And I can understand it—he was just having a bad stretch. And that stretch lasted… When did Dr. Dolittle come out? I think his funk really did last until then. I don’t know what started the funk, but it lasted a chunk of time, and that was in the belly of the funk, and he was just really sad and low-energy and I basically did the scene without him there.
“In the belly of the funk.” Awesome turn of phrase!
Pinchot also has harsh words for Bette Midler. According to Pinchot, she was a total bee-yotch to director Hugh Miller on the set of The First Wives Club:
AVC: So Hugh Wilson would be the director in question?
BP: Yes, because Bette Midler was such a bitch to him. While he was directing, she would be rolling her eyes, pantomiming with her favorite actors, and she made it very difficult. And he was at his wit’s end. He was actually a very nice man, but she was very unkind to him on that movie. Am I not supposed to say these things? Because it is The Onion after all, the highest form of journalism. [Laughs.]
However, the most brutal takedown of all is that of Denzel Washington, who Pinchot basically describes as an evil person.
The set of Courage Under Fire was apparently an awful place to work, because Denzel was on a rampage:

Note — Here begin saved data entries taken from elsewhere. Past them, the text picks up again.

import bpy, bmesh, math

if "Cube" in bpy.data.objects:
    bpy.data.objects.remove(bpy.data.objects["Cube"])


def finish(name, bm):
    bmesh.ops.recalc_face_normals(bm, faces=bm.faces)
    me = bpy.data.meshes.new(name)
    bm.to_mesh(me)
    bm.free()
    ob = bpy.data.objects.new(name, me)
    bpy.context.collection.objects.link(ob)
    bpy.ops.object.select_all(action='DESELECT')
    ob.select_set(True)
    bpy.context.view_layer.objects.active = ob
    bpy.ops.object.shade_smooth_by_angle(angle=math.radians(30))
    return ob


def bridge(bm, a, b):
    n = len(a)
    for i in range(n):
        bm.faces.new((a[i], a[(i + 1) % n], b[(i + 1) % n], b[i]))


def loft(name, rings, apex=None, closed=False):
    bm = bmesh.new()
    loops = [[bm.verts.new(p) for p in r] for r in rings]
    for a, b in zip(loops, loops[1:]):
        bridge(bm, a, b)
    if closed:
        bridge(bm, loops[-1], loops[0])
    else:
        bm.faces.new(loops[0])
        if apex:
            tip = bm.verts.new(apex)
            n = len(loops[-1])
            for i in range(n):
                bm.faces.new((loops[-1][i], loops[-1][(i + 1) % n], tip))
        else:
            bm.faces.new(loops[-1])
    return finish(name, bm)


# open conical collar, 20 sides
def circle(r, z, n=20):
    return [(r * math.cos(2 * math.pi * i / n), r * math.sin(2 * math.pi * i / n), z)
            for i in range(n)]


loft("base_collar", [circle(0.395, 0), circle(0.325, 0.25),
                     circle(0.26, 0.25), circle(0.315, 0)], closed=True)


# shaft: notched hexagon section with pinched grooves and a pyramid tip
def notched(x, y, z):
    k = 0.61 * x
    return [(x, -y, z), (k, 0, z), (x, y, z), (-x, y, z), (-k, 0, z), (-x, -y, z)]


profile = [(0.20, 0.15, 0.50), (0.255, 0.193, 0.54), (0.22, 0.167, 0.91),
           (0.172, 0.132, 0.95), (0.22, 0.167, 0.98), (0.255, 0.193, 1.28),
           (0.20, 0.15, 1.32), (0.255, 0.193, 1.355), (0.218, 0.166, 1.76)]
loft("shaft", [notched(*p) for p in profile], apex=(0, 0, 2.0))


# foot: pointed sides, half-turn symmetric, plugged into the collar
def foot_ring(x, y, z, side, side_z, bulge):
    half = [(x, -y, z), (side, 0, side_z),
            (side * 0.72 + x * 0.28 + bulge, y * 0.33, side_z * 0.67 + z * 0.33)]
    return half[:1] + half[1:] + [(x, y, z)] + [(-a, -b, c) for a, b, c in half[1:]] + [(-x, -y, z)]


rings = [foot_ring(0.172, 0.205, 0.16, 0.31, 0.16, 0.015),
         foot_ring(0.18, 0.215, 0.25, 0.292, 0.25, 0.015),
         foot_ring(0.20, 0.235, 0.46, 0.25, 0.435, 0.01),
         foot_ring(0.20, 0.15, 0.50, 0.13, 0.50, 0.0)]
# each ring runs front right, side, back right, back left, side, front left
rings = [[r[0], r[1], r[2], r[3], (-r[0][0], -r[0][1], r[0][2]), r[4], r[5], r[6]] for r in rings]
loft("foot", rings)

That was a low point, because Denzel Washington was behind the incredibly cowardly bullshit of “This is my character, not me.” He was really abusive to me and everybody on that movie, and his official explanation was that his character didn’t like me, but it was a dreadful experience. I spent my salary on time with my shrink just for helping me get through it, and what that led to was the very next big movie that I did. I should have said to the producers, “You get that guy in line, or I’m out of here.” Life’s too short.
Denzel Washington cured me forever of thinking that there is any amount of money or anything that could ever, ever make it okay to be abused. The script supervisor on that movie said it’s like watching somebody kick a puppy. He was so vile. And after that, I just would never endure it again.
Now — let’s be fair here — Bronson Pinchot is no angel himself.
As this blog evocatively recalls, he groped all the shady ladies who were on “The Surreal Life” with him. Pretty gross behavior, if you ask me…
He’s a Freemason. Highly suspicious.
We’ll close with some happy news.
I’m pleased to report that Pinchot and his PF co-star, Mark Linn-Baker, are still homies. Bronson aims at lots of stars with his shit-talk cannon, but Cousin Larry is OK by him:
I discovered my inner physical comic there, because I felt that the writing was weak. I mean, I received my training in Shakespeare, Shaw, and Beckett, and all of a sudden I’m doing this stuff, like… What the hell is this about? Who cares? And so I put all my energy into coming up with physical business, and all of a sudden I was a physical comic, and that is exactly how it Perfect Strangers happened. I’d always admired physical comics, but I didn’t think there was that much going on. The character wasn’t stupid, but you’d look at the script and say, “What is this about?” So I made my own life up, and I had a lot of fun doing that with Mark Linn-Baker, because he loved all that stuff, too.
Our curve was that we started out bickering about everything because we were being territorial, and then we realized over the course of time that we very dearly did care about each other, and that we did dearly love each other, and that was interesting. We eventually had a deep bond.
Cue the studio audience: “Awwwwwwwwwwwwwww!”
Further required reading/watching: The entire A/V club interview, which also features Pinchot’s comments on Quentin Tarantino, Scorsese and Janet Jones, and his story about the key to making Mischa Barton cry (spoiler: make fun of her fat ass).
Once you’re done with that, there’s a nice post from Uncoached featuring some of Pinchot’s memorable moments on film.